Restate exactly, please, each line of the listing from the one with "bm.faces.new(quad if s" to the last, including both.
== Segment start ==
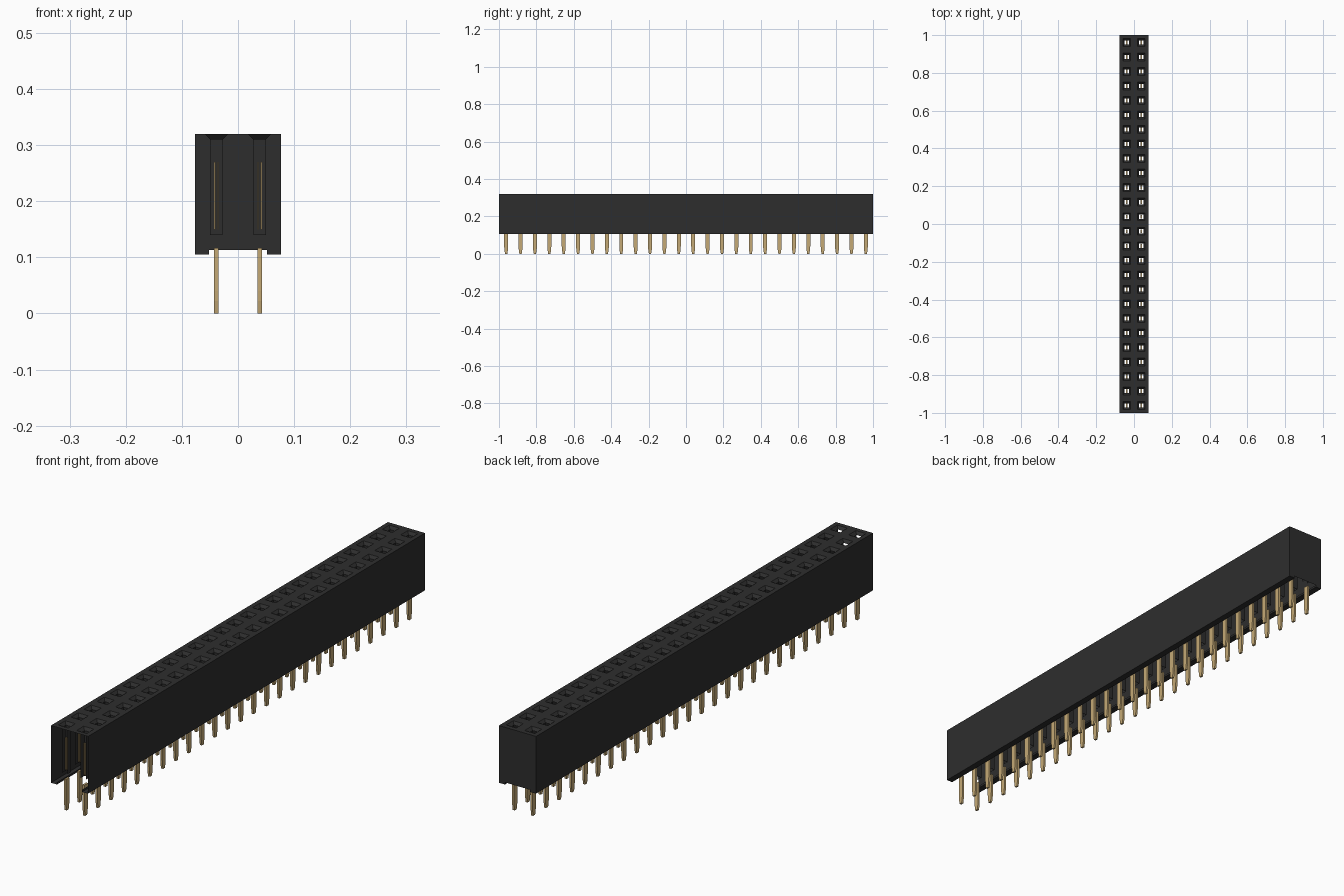
import bpy, bmesh

if "Cube" in bpy.data.objects:
    bpy.data.objects.remove(bpy.data.objects["Cube"], do_unlink=True)

ROWS = 26
PITCH = 2 / ROWS
HALF = PITCH / 2
COLUMNS = (-HALF, HALF)
ROW_Y = [-1 + HALF + i * PITCH for i in range(ROWS)]
TOP, LEDGE, FLOOR = 0.32, 0.105, 0.113


def material(name, color, roughness):
    m = bpy.data.materials.new(name)
    m.use_nodes = True
    m.diffuse_color = (*color, 1)
    bsdf = m.node_tree.nodes["Principled BSDF"]
    bsdf.inputs["Base Color"].default_value = (*color, 1)
    bsdf.inputs["Roughness"].default_value = roughness
    return m


def finish(bm, name, mat):
    mesh = bpy.data.meshes.new(name)
    bm.to_mesh(mesh)
    bm.free()
    mesh.materials.append(mat)
    obj = bpy.data.objects.new(name, mesh)
    bpy.context.collection.objects.link(obj)
    return obj


def square(bm, x, y, hx, hy, z):
    return [bm.verts.new((x + sx * hx, y + sy * hy, z))
            for sx, sy in ((-1, -1), (1, -1), (1, 1), (-1, 1))]


def bridge(bm, a, b, skip=()):
    for i in range(4):
        if i not in skip:
            j = (i + 1) % 4
            bm.faces.new((a[i], a[j], b[j], b[i]))


black = material("black plastic", (0.027, 0.027, 0.027), 0.6)
gold = material("gold metal", (0.56, 0.40, 0.18), 0.5)

# Housing shell: top with funnel sockets, each running into a channel open at its front
bm = bmesh.new()
for x in COLUMNS:
    for y in ROW_Y:
        rings = [square(bm, x, y, h, h, z) for h, z in
                 ((HALF, TOP), (0.021, TOP), (0.011, 0.31), (0.011, 0.14))]
        bridge(bm, rings[0], rings[1])
        bridge(bm, rings[1], rings[2])
        bridge(bm, rings[2], rings[3], skip=(0,))

# Long walls with a foot ledge along the bottom
W = PITCH
for s in (-1, 1):
    profile = [(s * W, TOP), (s * W, LEDGE), (s * 0.052, LEDGE), (s * 0.052, FLOOR)]
    for (xa, za), (xb, zb) in zip(profile, profile[1:]):
        quad = [bm.verts.new(p) for p in
                ((xa, -1, za), (xb, -1, zb), (xb, 1, zb), (xa, 1, za))]
        bm.faces.new(quad if s < 0 else quad[::-1])

# Closed rear wall, notched between the ledges
outline = [(W, TOP), (W, LEDGE), (0.052, LEDGE), (0.052, FLOOR),
           (-0.052, FLOOR), (-0.052, LEDGE), (-W, LEDGE), (-W, TOP)]
rear = bm.faces.new([bm.verts.new((x, 1, z)) for x, z in outline])
rear.normal_update()
if rear.normal.y < 0:
    rear.normal_flip()
bmesh.ops.remove_doubles(bm, verts=bm.verts, dist=1e-4)
finish(bm, "housing", black)

# Flat solder pins, narrowed across their width toward the tip
bm = bmesh.new()
for x in COLUMNS:
    for y in ROW_Y:
        rings = [square(bm, x, y, 0.004, hy, z) for hy, z in
                 ((0.006, 0), (0.0095, 0.022), (0.0105, 0.04), (0.0105, FLOOR + 0.004))]
        for a, b in zip(rings, rings[1:]):
            bridge(bm, a, b)
        bm.faces.new(rings[0][::-1])
        bm.faces.new(rings[-1])
finish(bm, "solder_pins", gold)

# Paired spring blades inside each channel
bm = bmesh.new()
for x in COLUMNS:
    for y in ROW_Y:
        for dx in (-0.003, 0.003):
            low = square(bm, x + dx, y, 0.001, 0.005, 0.15)
            high = square(bm, x + dx, y, 0.001, 0.005, 0.27)
            bridge(bm, low, high)
            bm.faces.new(low[::-1])
            bm.faces.new(high)
finish(bm, "contact_blades", gold)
== Segment end ==
SOLUTION TO THE EXERCISE:
        bm.faces.new(quad if s < 0 else quad[::-1])

# Closed rear wall, notched between the ledges
outline = [(W, TOP), (W, LEDGE), (0.052, LEDGE), (0.052, FLOOR),
           (-0.052, FLOOR), (-0.052, LEDGE), (-W, LEDGE), (-W, TOP)]
rear = bm.faces.new([bm.verts.new((x, 1, z)) for x, z in outline])
rear.normal_update()
if rear.normal.y < 0:
    rear.normal_flip()
bmesh.ops.remove_doubles(bm, verts=bm.verts, dist=1e-4)
finish(bm, "housing", black)

# Flat solder pins, narrowed across their width toward the tip
bm = bmesh.new()
for x in COLUMNS:
    for y in ROW_Y:
        rings = [square(bm, x, y, 0.004, hy, z) for hy, z in
                 ((0.006, 0), (0.0095, 0.022), (0.0105, 0.04), (0.0105, FLOOR + 0.004))]
        for a, b in zip(rings, rings[1:]):
            bridge(bm, a, b)
        bm.faces.new(rings[0][::-1])
        bm.faces.new(rings[-1])
finish(bm, "solder_pins", gold)

# Paired spring blades inside each channel
bm = bmesh.new()
for x in COLUMNS:
    for y in ROW_Y:
        for dx in (-0.003, 0.003):
            low = square(bm, x + dx, y, 0.001, 0.005, 0.15)
            high = square(bm, x + dx, y, 0.001, 0.005, 0.27)
            bridge(bm, low, high)
            bm.faces.new(low[::-1])
            bm.faces.new(high)
finish(bm, "contact_blades", gold)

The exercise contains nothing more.